Extreme economic inequality and state abandonment in the countryside are among the root causes of what long-seemed to be a never-ending war in the South American country.
In Colombia, 1% of the population owns around 50% of the land in the country, while scores of poor subsistence farmers known as “campesinos” lack access to the national wider economy, healthcare and education.
Moreover, 14% of the country’s national territory was stolen from its original owners, the vast majority of whom were forcibly displaced in the process.
To improve conditions in the countryside and to return stolen land, the national government and the FARC have agreed to redistribute land property through a land fund where displaced or landless farmers can request farmable plots that would allow them to provide for their families.
The land in this fund should come from recovered properties that were stolen by paramilitaries, state-owned land, and also underused private property.
The government additionally agreed to carry out of a “massive formalization plan” to formalize land titles for families who have worked specific plots for decades, and in some cases, centuries without the necessary property titles.

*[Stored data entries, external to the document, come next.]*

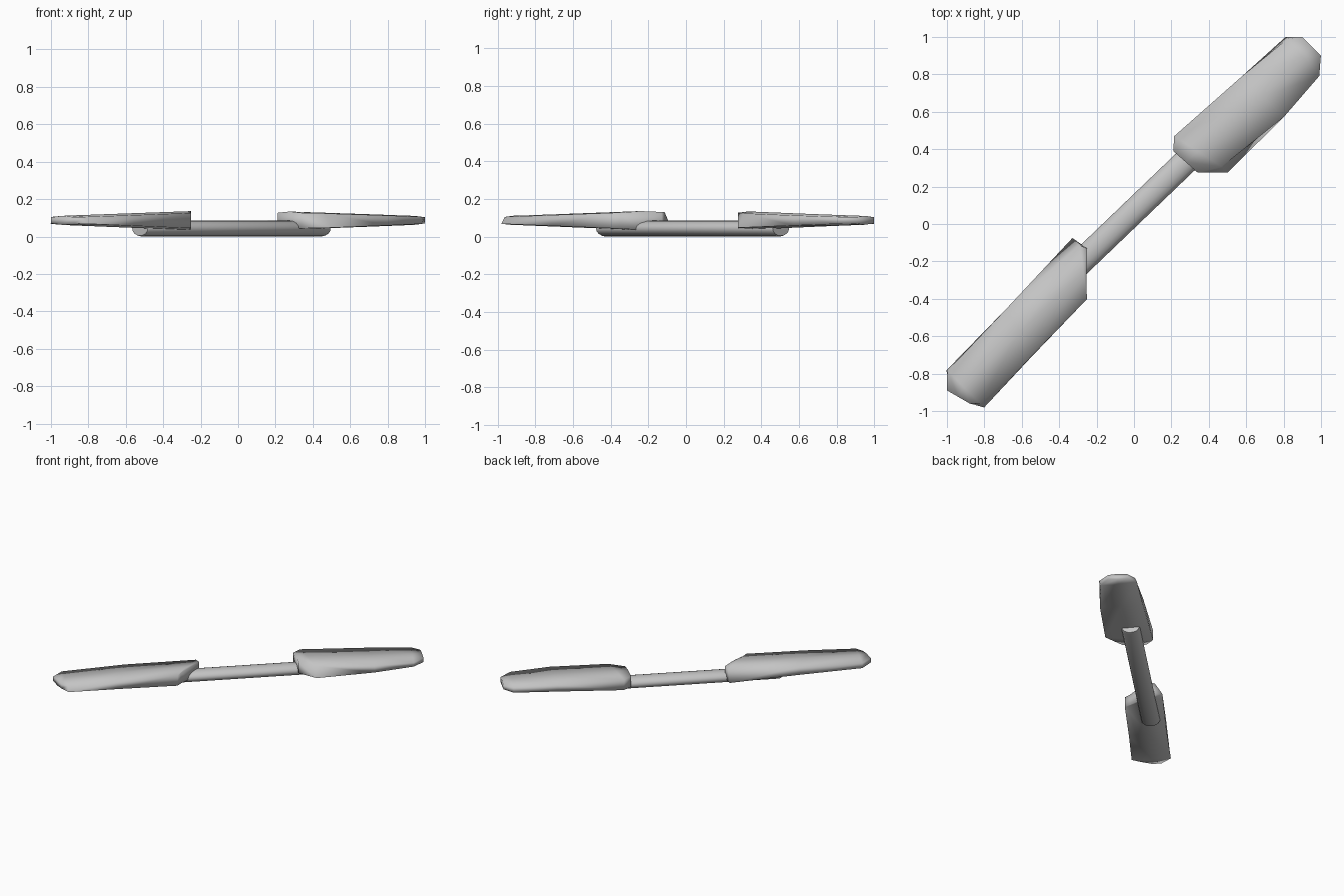
import bpy, bmesh, math
from mathutils import Vector

cube = bpy.data.objects.get("Cube")
if cube:
    bpy.data.objects.remove(cube)

grey = bpy.data.materials.new("satin grey")
grey.use_nodes = True
colour = (0.55, 0.55, 0.55, 1)
grey.diffuse_color = colour
grey.node_tree.nodes["Principled BSDF"].inputs["Base Color"].default_value = colour

# the rotor lies on the plan diagonal: "along" follows it, "across" is square to it
ALONG = Vector((1, 1, 0)).normalized()
ACROSS = Vector((1, -1, 0)).normalized()


def loft(name, rings, angle):
    """Skin closed rings of points, cap both ends and shade smooth."""
    bm = bmesh.new()
    loops = [[bm.verts.new(p) for p in ring] for ring in rings]
    for a, b in zip(loops, loops[1:]):
        for i in range(len(a)):
            j = (i + 1) % len(a)
            bm.faces.new((a[i], a[j], b[j], b[i]))
    bm.faces.new(loops[0])
    bm.faces.new(loops[-1])
    bmesh.ops.recalc_face_normals(bm, faces=bm.faces)
    mesh = bpy.data.meshes.new(name)
    bm.to_mesh(mesh)
    bm.free()
    mesh.materials.append(grey)
    obj = bpy.data.objects.new(name, mesh)
    bpy.context.collection.objects.link(obj)
    bpy.ops.object.select_all(action='DESELECT')
    obj.select_set(True)
    bpy.context.view_layer.objects.active = obj
    bpy.ops.object.shade_smooth_by_angle(angle=math.radians(angle))


def blade(name, side, stations):
    """Tapering, slightly twisted blade; side is +1 or -1 along the diagonal."""
    rings = []
    for far_u, near_u, far_low, far_top, near_top, near_low in stations:
        mid_u = (far_u + near_u) / 2
        mid_v = (far_top + near_top) / 2

        def point(u, v, upper, drop):
            t = (u - 0.3) / 1.04
            z = 0.137 - 0.027 * t - drop if upper else 0.033 + 0.03 * t + drop
            return ALONG * u * side + ACROSS * v + Vector((0, 0, z))

        rim = 0.007
        rings.append([point(far_u, far_low, False, rim), point(far_u, far_top, True, rim),
                      point(mid_u, mid_v, True, 0), point(near_u, near_top, True, rim),
                      point(near_u, near_low, False, rim), point(mid_u, mid_v, False, 0)])
    loft(name, rings, 95)


# blades: far u, near u, then far low, far top, near top, near low offsets
blade("left_blade", 1, [
    (0.424, 0.435, -0.127, -0.127, 0.046, 0.046),
    (0.484, 0.548, -0.18, -0.18, 0.115, 0.159),
    (0.97, 0.97, -0.15, -0.15, 0.162, 0.162),
    (1.28, 1.26, -0.134, -0.12, 0.141, 0.13),
    (1.343, 1.343, -0.07, -0.07, 0.07, 0.07)])
blade("right_blade", -1, [
    (0.27, 0.43, -0.09, -0.085, 0.07, 0.07),
    (0.286, 0.46, -0.18, -0.125, 0.106, 0.106),
    (0.8, 0.9, -0.162, -0.162, 0.113, 0.115),
    (1.26, 1.26, -0.156, -0.15, 0.1, 0.127),
    (1.336, 1.3, -0.078, -0.078, 0.057, 0.057)])

# flattened round bar carrying both blades
start, end = Vector((-0.524, -0.434, 0.0425)), Vector((0.454, 0.504, 0.0425))
axis = (end - start).normalized()
sideways = axis.cross(Vector((0, 0, 1)))
rings = []
for centre, scale in ((start, 0.9), (start + axis * 0.015, 1),
                      (end - axis * 0.015, 1), (end, 0.9)):
    ring = []
    for i in range(16):
        a = math.tau * i / 16
        ring.append(centre + sideways * 0.067 * scale * math.cos(a)
                    + Vector((0, 0, 0.0425 * scale * math.sin(a))))
    rings.append(ring)
loft("hub_bar", rings, 50)
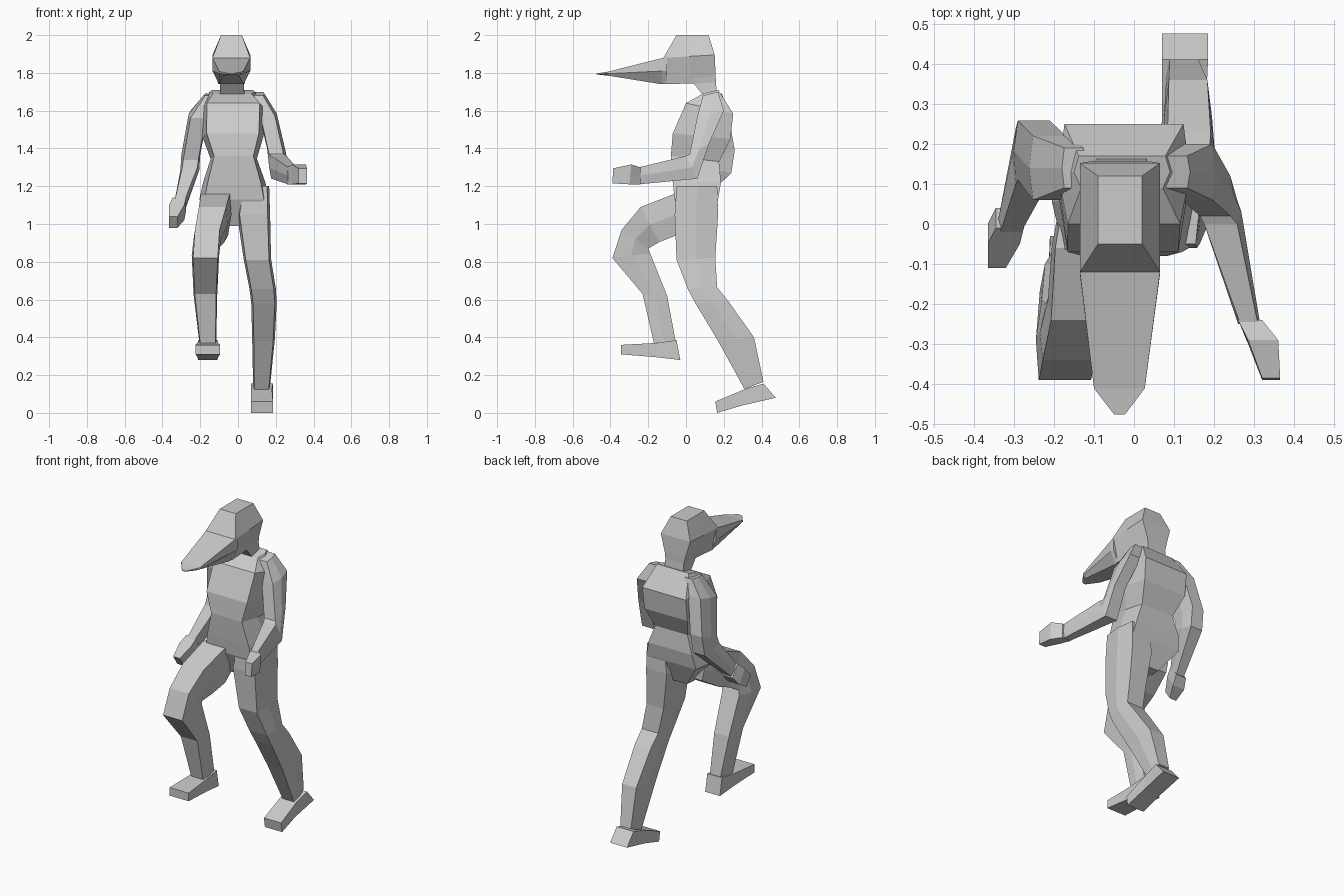
import bpy, bmesh


def loft(name, sections, front=0.8, back=0.8):
    """Skin six-sided rings. Section: front y, front z, back y, back z, left x, right x.
    front/back scale the ring width at those two edges; the middle keeps full width."""
    bm = bmesh.new()
    rings = []
    for yf, zf, yb, zb, x0, x1 in sections:
        cx, h = (x0 + x1) / 2, (x1 - x0) / 2
        ym, zm = (yf + yb) / 2, (zf + zb) / 2
        pts = [(cx - h * front, yf, zf), (cx + h * front, yf, zf), (cx + h, ym, zm),
               (cx + h * back, yb, zb), (cx - h * back, yb, zb), (cx - h, ym, zm)]
        rings.append([bm.verts.new(p) for p in pts])
    for a, b in zip(rings, rings[1:]):
        for i in range(6):
            j = (i + 1) % 6
            bm.faces.new((a[i], a[j], b[j], b[i]))
    bm.faces.new(rings[0])
    bm.faces.new(rings[-1])
    bmesh.ops.recalc_face_normals(bm, faces=bm.faces)
    mesh = bpy.data.meshes.new(name)
    bm.to_mesh(mesh)
    bm.free()
    obj = bpy.data.objects.new(name, mesh)
    bpy.context.collection.objects.link(obj)
    return obj


# Head, neck and long beak
loft("head", [(-.05, 2, .12, 2, -.09, .02),
              (-.12, 1.88, .152, 1.895, -.135, .065),
              (-.11, 1.74, .157, 1.79, -.105, .035),
              (.04, 1.745, .158, 1.75, -.095, .03),
              (.10, 1.67, .165, 1.68, -.095, .035)], 1, 1)
loft("beak", [(-.10, 1.88, -.10, 1.74, -.135, .065),
              (-.12, 1.88, -.13, 1.74, -.135, .065),
              (-.41, 1.807, -.41, 1.785, -.10, .027),
              (-.475, 1.797, -.475, 1.792, -.05, -.022)], 1, .65)

# Torso from collar to crotch
loft("torso", [(.09, 1.69, .17, 1.71, -.15, .09),
               (.0, 1.64, .25, 1.585, -.19, .14),
               (-.07, 1.48, .235, 1.45, -.19, .135),
               (-.08, 1.36, .175, 1.33, -.145, .10),
               (-.07, 1.22, .185, 1.22, -.185, .145),
               (-.06, 1.13, .17, 1.13, -.205, .165),
               (.0, .99, .11, .99, -.09, .04)], .85, .9)

# Bent left arm, elbow behind the back
loft("left_arm", [(.09, 1.68, .19, 1.69, -.18, -.12),
                  (.06, 1.56, .22, 1.60, -.262, -.16),
                  (.11, 1.34, .258, 1.39, -.30, -.20),
                  (.10, 1.30, .24, 1.27, -.305, -.205),
                  (-.02, 1.13, .03, 1.07, -.34, -.275)])
loft("left_hand", [(-.01, 1.14, .04, 1.07, -.345, -.275),
                   (-.05, 1.10, .0, 1.02, -.365, -.285),
                   (-.11, 1.04, -.07, .98, -.365, -.32)], 1, 1)

# Right arm, forearm reaching forward
loft("right_arm", [(.09, 1.68, .17, 1.70, .07, .14),
                   (.06, 1.57, .20, 1.60, .11, .205),
                   (.02, 1.37, .12, 1.42, .155, .25),
                   (.0, 1.36, .06, 1.24, .165, .268),
                   (-.25, 1.30, -.25, 1.21, .26, .315)])
loft("right_hand", [(-.24, 1.30, -.24, 1.21, .26, .32),
                    (-.29, 1.315, -.30, 1.21, .285, .36),
                    (-.385, 1.295, -.39, 1.215, .32, .365)], 1, 1)

# Raised left leg
loft("left_leg", [(.08, 1.15, .08, 1.02, -.18, -.05),
                  (-.06, 1.16, -.05, .94, -.205, -.035),
                  (-.24, 1.09, -.14, .905, -.215, -.055),
                  (-.34, .97, -.20, .87, -.235, -.09),
                  (-.39, .82, -.19, .845, -.245, -.10),
                  (-.23, .63, -.10, .62, -.235, -.11),
                  (-.17, .37, -.055, .38, -.205, -.115)], .9, .8)
loft("left_foot", [(-.345, .36, -.345, .31, -.225, -.095),
                   (-.16, .37, -.16, .295, -.215, -.105),
                   (-.05, .385, -.03, .28, -.21, -.11)], 1, 1)

# Trailing right leg
loft("right_leg", [(-.05, 1.20, .165, 1.20, .02, .165),
                   (-.06, 1.05, .17, 1.05, -.005, .17),
                   (-.05, .81, .155, .82, .03, .175),
                   (.01, .655, .165, .665, .06, .20),
                   (.05, .58, .225, .59, .07, .205),
                   (.17, .38, .36, .40, .075, .195),
                   (.31, .125, .41, .165, .08, .17)], .85, .8)
loft("right_foot", [(.155, .06, .165, .0, .068, .185),
                    (.31, .125, .30, .04, .07, .18),
                    (.41, .155, .475, .08, .07, .185)], 1, 1)
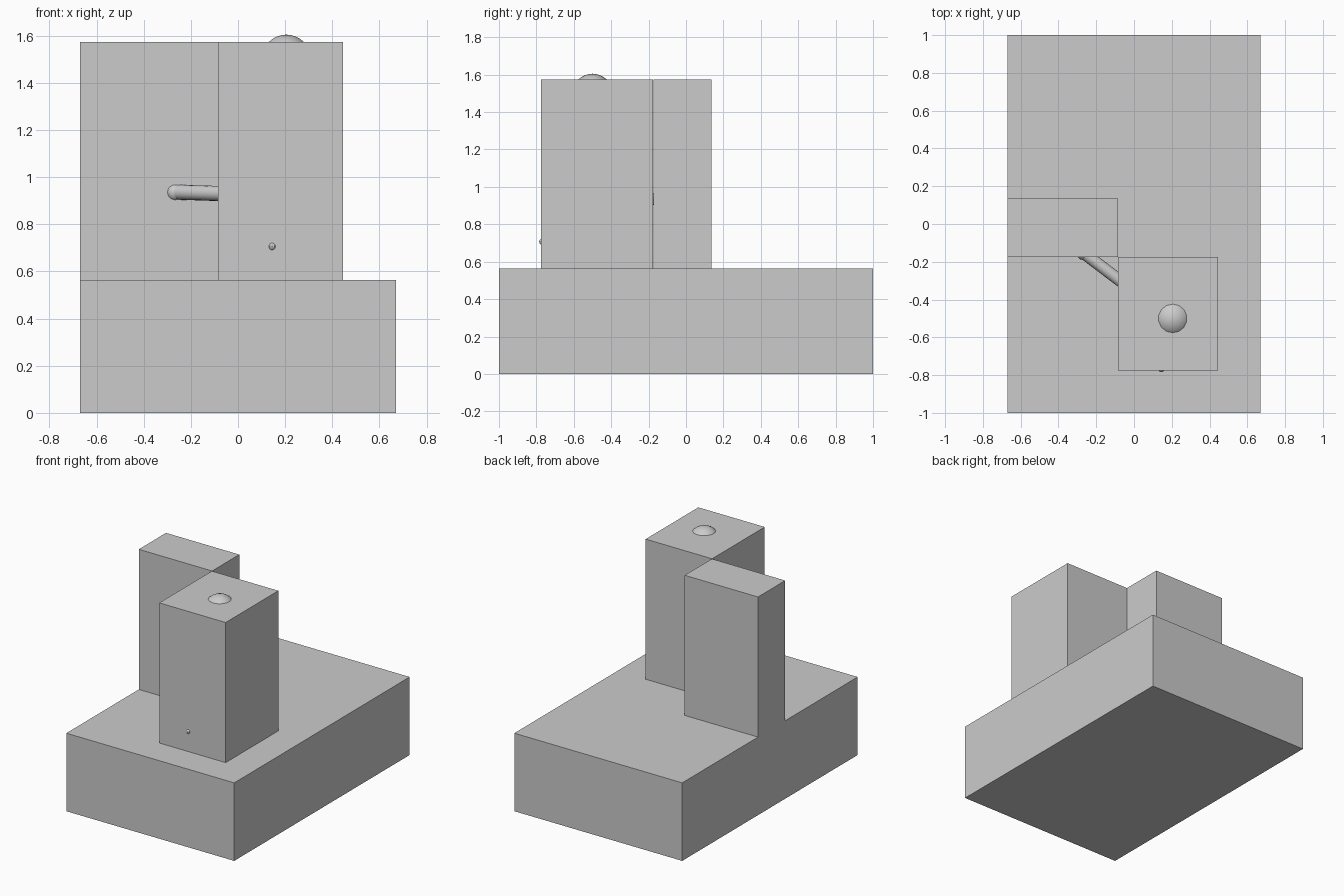
import bpy
from mathutils import Vector

if "Cube" in bpy.data.objects:
    bpy.data.objects.remove(bpy.data.objects["Cube"])


def box(name, lo, hi):
    lo, hi = Vector(lo), Vector(hi)
    bpy.ops.mesh.primitive_cube_add(size=1, location=(lo + hi) / 2)
    ob = bpy.context.object
    ob.name = name
    ob.scale = hi - lo
    bpy.ops.object.transform_apply(location=False, rotation=False, scale=True)
    return ob


def ball(name, centre, radius, segments=14, rings=16):
    bpy.ops.mesh.primitive_uv_sphere_add(segments=segments, ring_count=rings,
                                         radius=radius, location=centre)
    bpy.context.object.name = name
    bpy.ops.object.shade_smooth_by_angle()


def rod(name, start, end, radius):
    start, end = Vector(start), Vector(end)
    axis = end - start
    bpy.ops.mesh.primitive_cylinder_add(
        vertices=16, radius=radius, depth=axis.length, location=(start + end) / 2,
        rotation=axis.to_track_quat('Z', 'Y').to_euler())
    bpy.context.object.name = name
    bpy.ops.object.shade_smooth_by_angle()


# Slab and the two upright blocks that meet at a corner
BASE_TOP, BLOCK_TOP = 0.563, 1.574
box("base_slab", (-0.67, -1, 0), (0.67, 1, BASE_TOP))
box("front_block", (-0.085, -0.776, BASE_TOP), (0.445, -0.176, BLOCK_TOP))
box("back_block", (-0.67, -0.174, BASE_TOP), (-0.085, 0.136, BLOCK_TOP))

# Rounded dome showing through the top of the front block
ball("top_dome", (0.205, -0.5, 1.496), 0.109)

# Rod bridging the blocks, with a ball end sunk in the back block
rod("bridge_rod", (0.0, -0.356, 0.928), (-0.265, -0.155, 0.937), 0.032)
ball("rod_end", (-0.267, -0.152, 0.936), 0.039)

# Small nub on the front face
ball("front_nub", (0.145, -0.768, 0.706), 0.017, 10, 8)
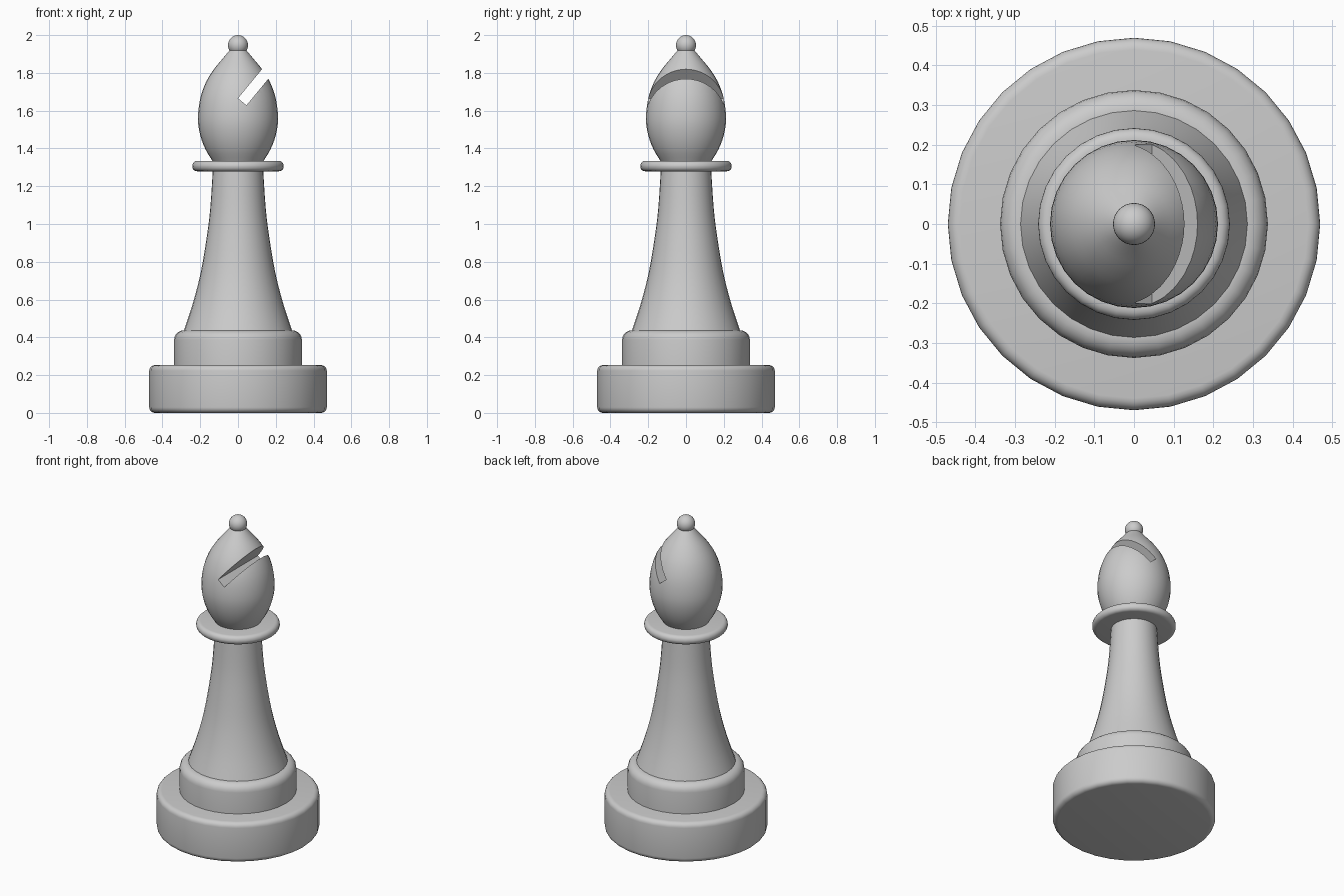
import bpy, bmesh, math
from mathutils import Vector

if "Cube" in bpy.data.objects:
    bpy.data.objects.remove(bpy.data.objects["Cube"])

SIDES = 32


def finish(obj, angle=35):
    bpy.ops.object.select_all(action='DESELECT')
    obj.select_set(True)
    bpy.context.view_layer.objects.active = obj
    bpy.ops.object.shade_smooth_by_angle(angle=math.radians(angle))


def lathe(name, profile):
    """Turn (radius, z) points, listed bottom to top, into a closed solid."""
    bm = bmesh.new()
    rings = []
    for r, z in profile:
        rings.append([bm.verts.new((r * math.cos(2 * math.pi * i / SIDES),
                                    r * math.sin(2 * math.pi * i / SIDES), z))
                      for i in range(SIDES)])
    for a, b in zip(rings, rings[1:]):
        for i in range(SIDES):
            j = (i + 1) % SIDES
            bm.faces.new((a[i], a[j], b[j], b[i]))
    bm.faces.new(rings[0][::-1])
    bm.faces.new(rings[-1])
    mesh = bpy.data.meshes.new(name)
    bm.to_mesh(mesh)
    bm.free()
    obj = bpy.data.objects.new(name, mesh)
    bpy.context.collection.objects.link(obj)
    finish(obj)
    return obj


def disc(radius, z0, z1, low, high, steps=5):
    """Profile of a disc with its lower and upper rims rounded."""
    pts = []
    for rad, z, start in ((low, z0 + low, -90), (high, z1 - high, 0)):
        if rad == 0:
            pts.append((radius, z))
            continue
        for i in range(steps + 1):
            a = math.radians(start + 90 * i / steps)
            pts.append((radius - rad + rad * math.cos(a), z + rad * math.sin(a)))
    return pts


def smooth(points, steps=3):
    """Catmull-Rom curve through the profile points."""
    p = [Vector(q) for q in points]
    p = [2 * p[0] - p[1]] + p + [2 * p[-1] - p[-2]]
    out = []
    for a, b, c, d in zip(p, p[1:], p[2:], p[3:]):
        for i in range(steps):
            t = i / steps
            out.append(0.5 * (2 * b + (c - a) * t + (2 * a - 5 * b + 4 * c - d) * t ** 2
                              + (3 * b - a - 3 * c + d) * t ** 3))
    return [tuple(v) for v in out + [p[-2]]]


# Stepped foot
lathe("base", disc(0.47, 0.0, 0.253, 0.03, 0.03))
lathe("base_step", disc(0.338, 0.25, 0.437, 0.0, 0.05))

# Flared stem and collar
lathe("stem", smooth([(0.287, 0.435), (0.239, 0.58), (0.198, 0.74), (0.167, 0.92),
                      (0.147, 1.08), (0.133, 1.29)]))
lathe("collar", disc(0.242, 1.279, 1.334, 0.026, 0.026))

# Egg-shaped head
head = lathe("head", smooth([(0.134, 1.332), (0.172, 1.395), (0.2, 1.47), (0.212, 1.555),
                             (0.201, 1.66), (0.17, 1.75), (0.127, 1.82), (0.08, 1.877),
                             (0.04, 1.925)]))

# Slanted slit cut into the head
tilt = math.atan2(0.127, 0.154)
floor = Vector((0.0225, 0, 1.647))
along = Vector((math.sin(tilt), 0, math.cos(tilt)))
bpy.ops.mesh.primitive_cube_add(size=1, location=floor + along * 0.25, rotation=(0, tilt, 0))
cutter = bpy.context.object
cutter.name = "slit_cutter"
cutter.scale = (0.058, 1.0, 0.5)
cutter.hide_render = True
bpy.context.view_layer.update()
cut = head.modifiers.new("slit", 'BOOLEAN')
cut.operation = 'DIFFERENCE'
cut.solver = 'EXACT'
cut.object = cutter
bpy.context.view_layer.objects.active = head
bpy.ops.object.modifier_apply(modifier=cut.name)
bpy.data.objects.remove(cutter)
finish(head)

# Ball on top
bpy.ops.mesh.primitive_uv_sphere_add(segments=SIDES, ring_count=16, radius=0.053,
                                     location=(0, 0, 1.947))
ball = bpy.context.object
ball.name = "top_ball"
finish(ball)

The government will increase labor inspections to make sure that large agricultural businesses do not engage in modern slavery or otherwise violate the rights of their workers.
FARC’s abandonment of drug trafficking
Simply put, Colombia’s conflict would not have been as violent without the proliferation of the drug trade.
Drug-trafficking, for which the Andean country is internationally infamous, has served as the single greatest source of financing for all involved parties since the surge of cocaine in the 1970s.
While the issue of coca cultivation spans beyond the conflict, the illegal market has directly funded the military power of nearly all insurgency groups, creating a violent and dirty economy that poses long-lasting problems for Colombia’s conflict resolution.
In the agreement known as the “Problem of Illicit Drugs,” the FARC, which plays a major role in taxing and protecting coca fields across the country’s diverse landscape, has said it would stop its involvement in the drug trade.
For its part, the government has committed itself to developing economic substitutes for illicit crops, by large majority marijuana and cocaine, as additions to the rural reform deal.
The United States has long been involved in Colombia’s “war on drugs,” mainly providing resources in the form of training, weapons and funding for the state. As Colombia is laying out its new plans to fight coca production and cocaine trafficking, Washington agreed not to press for the extradition of FARC traffickers, who will instead be put on trial domestically.
Political inclusion of FARC and marginalized sectors
Ending Colombia’s legacy of political exclusion is a critical component to resolving the conflict — which itself evolved out of a broken and corrupt political system ruled for decades by oligarchical dynasties.
The FARC originally mobilized in 1964 in response to a power-sharing agreement between the Liberal and Conservative parties, which created a hegemony that excluded other parties from the political arena.
Political control since 1810
Throughout the last half-century, the FARC, characterized by Marxist principles, have at various times attempted to enter politics through democratic channels, to no long-lasting avail. In the early 1990s, the guerrilla-affiliated party Patriotic Union saw thousands of its members massacred by paramilitary groups, leading the FARC to again intensify its military campaigns.
Now, in efforts to become relevant in Colombia’s development of democracy, the FARC have raised political participation as a vital part of negotiations for a post-conflict state.
To ensure the secure representation of former guerrillas and other political minorities, the government agreed to allow the FARC to become a political party and to provide the security measures necessary in order to ensure leftist groups’ or other opposition groups’ participation without fear of getting killed.